> [Work order]
Word for word, return the lines from the start of the entries below through the line that has "Z0, Z1, LEG".

-- Data shown follows --

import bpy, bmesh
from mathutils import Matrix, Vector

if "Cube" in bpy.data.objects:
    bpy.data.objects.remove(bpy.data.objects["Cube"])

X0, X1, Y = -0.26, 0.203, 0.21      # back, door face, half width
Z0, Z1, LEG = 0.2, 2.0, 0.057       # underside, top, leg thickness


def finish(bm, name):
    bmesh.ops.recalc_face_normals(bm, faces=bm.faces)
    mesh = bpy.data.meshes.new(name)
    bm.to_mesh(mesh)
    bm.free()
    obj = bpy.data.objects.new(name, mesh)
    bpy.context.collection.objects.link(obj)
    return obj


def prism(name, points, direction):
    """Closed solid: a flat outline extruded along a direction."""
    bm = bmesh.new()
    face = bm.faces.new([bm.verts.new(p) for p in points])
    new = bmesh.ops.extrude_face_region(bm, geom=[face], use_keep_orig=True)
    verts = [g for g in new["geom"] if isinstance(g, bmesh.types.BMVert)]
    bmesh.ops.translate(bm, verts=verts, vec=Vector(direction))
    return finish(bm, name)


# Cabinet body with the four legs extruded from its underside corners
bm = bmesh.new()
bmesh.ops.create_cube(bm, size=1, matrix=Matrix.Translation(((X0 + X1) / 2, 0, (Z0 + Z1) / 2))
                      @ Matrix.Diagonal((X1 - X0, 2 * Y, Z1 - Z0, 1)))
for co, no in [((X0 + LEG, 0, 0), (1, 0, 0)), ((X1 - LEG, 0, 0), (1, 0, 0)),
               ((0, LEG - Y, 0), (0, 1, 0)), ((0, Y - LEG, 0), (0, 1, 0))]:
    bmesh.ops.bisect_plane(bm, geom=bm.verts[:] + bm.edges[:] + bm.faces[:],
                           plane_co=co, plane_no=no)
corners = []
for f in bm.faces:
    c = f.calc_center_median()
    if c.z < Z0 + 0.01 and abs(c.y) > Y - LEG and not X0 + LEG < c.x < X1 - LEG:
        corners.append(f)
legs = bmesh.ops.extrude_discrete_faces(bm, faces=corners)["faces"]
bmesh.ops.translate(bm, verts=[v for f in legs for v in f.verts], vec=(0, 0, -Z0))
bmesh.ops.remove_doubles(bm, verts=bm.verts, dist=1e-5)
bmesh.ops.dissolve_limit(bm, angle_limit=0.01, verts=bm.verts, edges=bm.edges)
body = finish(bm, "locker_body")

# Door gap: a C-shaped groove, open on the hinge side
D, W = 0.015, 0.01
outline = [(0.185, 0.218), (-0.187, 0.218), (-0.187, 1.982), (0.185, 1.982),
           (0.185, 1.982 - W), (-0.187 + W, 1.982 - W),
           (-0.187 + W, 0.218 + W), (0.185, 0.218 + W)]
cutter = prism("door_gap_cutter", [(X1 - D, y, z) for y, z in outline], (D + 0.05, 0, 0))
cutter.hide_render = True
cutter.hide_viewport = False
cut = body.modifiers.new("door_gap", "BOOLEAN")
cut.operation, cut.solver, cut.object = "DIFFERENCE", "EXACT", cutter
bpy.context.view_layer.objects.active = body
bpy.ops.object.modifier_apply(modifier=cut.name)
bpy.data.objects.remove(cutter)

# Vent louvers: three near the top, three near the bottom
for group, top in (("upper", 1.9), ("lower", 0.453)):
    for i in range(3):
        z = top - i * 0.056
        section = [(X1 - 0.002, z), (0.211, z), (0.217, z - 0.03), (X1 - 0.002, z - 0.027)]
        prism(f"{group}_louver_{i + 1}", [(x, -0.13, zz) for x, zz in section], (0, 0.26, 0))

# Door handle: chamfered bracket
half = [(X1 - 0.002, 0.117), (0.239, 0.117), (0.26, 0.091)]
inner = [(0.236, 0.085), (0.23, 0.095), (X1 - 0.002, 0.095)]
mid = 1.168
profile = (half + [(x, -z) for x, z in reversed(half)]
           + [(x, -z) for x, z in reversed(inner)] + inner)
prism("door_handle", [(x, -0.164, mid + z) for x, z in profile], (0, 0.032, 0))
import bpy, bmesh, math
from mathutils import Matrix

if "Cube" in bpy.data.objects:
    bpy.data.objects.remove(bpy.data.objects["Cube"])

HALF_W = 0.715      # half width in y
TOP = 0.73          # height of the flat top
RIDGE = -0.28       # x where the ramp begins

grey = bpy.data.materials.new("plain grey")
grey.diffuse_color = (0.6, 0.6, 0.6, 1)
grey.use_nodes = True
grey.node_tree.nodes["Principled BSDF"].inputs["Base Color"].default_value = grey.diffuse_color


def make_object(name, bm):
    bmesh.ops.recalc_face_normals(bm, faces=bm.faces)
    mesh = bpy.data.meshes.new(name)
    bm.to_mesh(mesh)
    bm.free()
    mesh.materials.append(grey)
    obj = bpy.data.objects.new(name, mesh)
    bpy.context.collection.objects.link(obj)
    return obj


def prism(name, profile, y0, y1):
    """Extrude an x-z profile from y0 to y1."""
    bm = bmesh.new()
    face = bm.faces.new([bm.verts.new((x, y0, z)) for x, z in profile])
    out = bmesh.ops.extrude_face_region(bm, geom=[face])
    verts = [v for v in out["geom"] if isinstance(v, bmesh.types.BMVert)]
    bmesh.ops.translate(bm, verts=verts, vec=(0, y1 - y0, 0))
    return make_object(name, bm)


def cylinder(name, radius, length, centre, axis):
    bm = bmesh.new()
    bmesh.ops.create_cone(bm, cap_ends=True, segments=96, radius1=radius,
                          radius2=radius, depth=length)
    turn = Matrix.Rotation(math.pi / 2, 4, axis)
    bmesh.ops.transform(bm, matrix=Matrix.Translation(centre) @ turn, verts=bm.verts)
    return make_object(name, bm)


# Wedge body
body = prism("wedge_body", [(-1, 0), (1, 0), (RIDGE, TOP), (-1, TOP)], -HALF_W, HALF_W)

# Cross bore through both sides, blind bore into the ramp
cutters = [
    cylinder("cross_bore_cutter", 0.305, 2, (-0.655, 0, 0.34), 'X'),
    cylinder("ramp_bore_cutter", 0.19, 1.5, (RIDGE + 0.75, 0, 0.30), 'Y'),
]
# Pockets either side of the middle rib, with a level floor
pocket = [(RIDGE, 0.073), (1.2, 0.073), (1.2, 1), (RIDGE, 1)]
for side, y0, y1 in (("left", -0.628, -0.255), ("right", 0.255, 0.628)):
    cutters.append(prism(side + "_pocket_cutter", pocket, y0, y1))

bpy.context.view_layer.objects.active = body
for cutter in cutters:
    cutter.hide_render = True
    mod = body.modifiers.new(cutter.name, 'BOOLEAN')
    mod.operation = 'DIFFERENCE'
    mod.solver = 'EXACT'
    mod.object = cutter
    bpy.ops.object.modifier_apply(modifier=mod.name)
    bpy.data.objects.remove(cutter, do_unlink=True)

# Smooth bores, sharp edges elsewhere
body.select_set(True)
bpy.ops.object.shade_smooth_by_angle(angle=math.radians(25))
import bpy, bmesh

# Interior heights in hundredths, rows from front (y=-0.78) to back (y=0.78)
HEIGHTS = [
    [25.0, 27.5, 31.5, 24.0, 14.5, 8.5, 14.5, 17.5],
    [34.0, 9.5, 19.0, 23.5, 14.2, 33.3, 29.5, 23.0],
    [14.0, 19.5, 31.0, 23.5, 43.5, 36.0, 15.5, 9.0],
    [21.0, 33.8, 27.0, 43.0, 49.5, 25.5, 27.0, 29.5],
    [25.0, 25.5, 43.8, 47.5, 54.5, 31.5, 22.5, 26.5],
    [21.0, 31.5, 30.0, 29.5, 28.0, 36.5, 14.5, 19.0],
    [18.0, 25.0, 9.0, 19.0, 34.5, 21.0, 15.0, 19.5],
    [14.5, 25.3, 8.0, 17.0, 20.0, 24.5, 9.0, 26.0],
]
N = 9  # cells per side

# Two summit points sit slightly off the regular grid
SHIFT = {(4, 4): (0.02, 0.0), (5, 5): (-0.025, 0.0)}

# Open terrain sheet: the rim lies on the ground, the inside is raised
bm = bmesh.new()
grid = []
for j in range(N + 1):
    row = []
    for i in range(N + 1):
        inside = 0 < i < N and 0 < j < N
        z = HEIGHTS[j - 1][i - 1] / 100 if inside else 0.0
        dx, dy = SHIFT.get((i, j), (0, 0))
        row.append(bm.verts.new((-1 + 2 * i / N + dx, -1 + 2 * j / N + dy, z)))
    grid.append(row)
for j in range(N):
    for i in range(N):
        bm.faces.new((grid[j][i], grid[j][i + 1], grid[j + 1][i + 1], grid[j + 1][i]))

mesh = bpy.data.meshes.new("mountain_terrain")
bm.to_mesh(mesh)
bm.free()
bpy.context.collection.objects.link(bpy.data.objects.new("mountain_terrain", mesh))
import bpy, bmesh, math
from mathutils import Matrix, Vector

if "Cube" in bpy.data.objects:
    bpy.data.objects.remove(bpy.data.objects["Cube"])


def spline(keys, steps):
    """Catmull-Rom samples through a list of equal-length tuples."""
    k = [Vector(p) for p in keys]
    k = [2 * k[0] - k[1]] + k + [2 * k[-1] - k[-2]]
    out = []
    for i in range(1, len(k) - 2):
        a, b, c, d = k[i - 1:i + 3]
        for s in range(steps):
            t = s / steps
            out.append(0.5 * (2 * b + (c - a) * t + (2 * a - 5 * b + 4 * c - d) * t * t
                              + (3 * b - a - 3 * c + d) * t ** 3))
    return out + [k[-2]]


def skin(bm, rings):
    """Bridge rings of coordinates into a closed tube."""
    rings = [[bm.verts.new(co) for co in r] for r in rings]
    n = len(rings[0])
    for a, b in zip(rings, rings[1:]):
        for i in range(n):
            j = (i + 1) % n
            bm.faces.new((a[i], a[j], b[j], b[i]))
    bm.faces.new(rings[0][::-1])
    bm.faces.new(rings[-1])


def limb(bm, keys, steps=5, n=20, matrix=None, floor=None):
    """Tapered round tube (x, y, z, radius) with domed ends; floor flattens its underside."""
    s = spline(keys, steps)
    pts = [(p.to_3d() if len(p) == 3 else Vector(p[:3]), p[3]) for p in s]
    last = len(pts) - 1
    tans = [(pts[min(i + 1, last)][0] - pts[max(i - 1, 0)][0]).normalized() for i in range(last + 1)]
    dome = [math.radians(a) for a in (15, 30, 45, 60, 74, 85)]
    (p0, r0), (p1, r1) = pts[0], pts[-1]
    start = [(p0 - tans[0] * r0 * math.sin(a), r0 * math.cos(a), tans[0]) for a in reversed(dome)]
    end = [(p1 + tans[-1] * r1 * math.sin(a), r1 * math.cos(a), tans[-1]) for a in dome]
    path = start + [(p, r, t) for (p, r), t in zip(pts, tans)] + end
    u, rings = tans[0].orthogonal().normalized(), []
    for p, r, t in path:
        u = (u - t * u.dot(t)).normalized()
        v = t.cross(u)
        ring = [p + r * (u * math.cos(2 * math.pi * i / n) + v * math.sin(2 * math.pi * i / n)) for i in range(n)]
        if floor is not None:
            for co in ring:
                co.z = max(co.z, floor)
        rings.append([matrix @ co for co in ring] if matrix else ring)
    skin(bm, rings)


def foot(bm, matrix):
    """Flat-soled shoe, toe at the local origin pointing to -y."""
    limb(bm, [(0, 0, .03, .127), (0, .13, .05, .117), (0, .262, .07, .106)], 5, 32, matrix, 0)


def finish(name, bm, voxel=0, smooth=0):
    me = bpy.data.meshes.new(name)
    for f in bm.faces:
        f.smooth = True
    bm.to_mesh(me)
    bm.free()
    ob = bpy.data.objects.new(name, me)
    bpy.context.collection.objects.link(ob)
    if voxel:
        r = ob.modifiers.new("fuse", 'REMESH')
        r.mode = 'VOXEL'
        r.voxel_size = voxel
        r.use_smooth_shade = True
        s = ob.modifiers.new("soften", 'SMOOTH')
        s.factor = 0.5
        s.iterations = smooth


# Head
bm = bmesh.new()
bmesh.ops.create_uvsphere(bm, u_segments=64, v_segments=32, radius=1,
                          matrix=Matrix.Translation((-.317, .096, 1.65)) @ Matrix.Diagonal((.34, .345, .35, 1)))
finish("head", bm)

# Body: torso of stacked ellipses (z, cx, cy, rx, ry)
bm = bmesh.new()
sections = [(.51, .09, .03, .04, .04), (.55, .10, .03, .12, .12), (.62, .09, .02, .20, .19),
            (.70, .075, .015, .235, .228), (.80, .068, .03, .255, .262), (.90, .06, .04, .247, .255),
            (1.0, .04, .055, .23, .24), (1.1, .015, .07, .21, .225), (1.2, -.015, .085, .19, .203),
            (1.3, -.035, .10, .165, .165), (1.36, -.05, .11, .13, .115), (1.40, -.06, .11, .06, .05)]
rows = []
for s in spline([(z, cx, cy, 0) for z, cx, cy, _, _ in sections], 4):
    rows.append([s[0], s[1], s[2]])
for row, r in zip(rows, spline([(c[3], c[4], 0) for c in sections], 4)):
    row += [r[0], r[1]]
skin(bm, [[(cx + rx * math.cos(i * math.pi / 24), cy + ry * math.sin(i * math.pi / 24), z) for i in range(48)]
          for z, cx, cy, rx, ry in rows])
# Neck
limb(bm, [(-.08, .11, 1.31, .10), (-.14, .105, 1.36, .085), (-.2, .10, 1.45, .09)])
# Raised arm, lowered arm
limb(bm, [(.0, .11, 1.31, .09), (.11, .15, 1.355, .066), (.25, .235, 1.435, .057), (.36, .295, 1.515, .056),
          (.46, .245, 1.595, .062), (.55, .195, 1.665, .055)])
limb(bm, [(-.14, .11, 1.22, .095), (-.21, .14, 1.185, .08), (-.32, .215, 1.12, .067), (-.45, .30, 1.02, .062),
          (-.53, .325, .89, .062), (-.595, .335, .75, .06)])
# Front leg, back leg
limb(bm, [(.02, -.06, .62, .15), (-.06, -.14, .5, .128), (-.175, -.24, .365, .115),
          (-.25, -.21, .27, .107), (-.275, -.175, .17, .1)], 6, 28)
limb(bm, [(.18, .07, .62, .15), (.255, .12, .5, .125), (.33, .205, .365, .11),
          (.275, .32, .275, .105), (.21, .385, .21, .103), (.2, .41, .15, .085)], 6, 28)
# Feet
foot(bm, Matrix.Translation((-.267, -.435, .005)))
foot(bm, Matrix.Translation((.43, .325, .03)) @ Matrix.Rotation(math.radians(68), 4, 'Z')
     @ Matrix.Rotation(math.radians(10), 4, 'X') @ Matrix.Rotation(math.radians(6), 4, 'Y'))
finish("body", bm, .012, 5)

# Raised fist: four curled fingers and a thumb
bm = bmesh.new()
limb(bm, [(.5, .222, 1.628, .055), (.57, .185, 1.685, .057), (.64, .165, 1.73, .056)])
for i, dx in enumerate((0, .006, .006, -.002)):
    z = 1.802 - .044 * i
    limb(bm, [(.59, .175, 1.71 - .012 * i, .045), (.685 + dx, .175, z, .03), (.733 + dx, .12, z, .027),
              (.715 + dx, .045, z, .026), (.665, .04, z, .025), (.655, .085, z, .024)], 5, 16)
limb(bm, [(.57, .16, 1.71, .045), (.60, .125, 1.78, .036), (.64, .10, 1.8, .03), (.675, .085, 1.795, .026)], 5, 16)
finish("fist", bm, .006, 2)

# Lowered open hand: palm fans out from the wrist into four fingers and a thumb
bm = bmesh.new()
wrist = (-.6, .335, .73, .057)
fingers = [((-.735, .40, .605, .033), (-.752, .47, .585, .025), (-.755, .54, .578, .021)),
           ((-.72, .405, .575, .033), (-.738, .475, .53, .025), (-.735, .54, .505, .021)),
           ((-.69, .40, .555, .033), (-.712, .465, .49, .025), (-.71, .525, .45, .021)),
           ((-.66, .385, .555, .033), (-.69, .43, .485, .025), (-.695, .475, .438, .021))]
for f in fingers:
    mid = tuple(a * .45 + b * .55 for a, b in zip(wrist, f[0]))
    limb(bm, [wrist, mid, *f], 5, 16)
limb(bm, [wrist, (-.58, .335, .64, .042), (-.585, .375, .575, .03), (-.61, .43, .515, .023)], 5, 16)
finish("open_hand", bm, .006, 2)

-- Data shown concluded --

> [Answer box]
import bpy, bmesh
from mathutils import Matrix, Vector

if "Cube" in bpy.data.objects:
    bpy.data.objects.remove(bpy.data.objects["Cube"])

X0, X1, Y = -0.26, 0.203, 0.21      # back, door face, half width
Z0, Z1, LEG = 0.2, 2.0, 0.057       # underside, top, leg thickness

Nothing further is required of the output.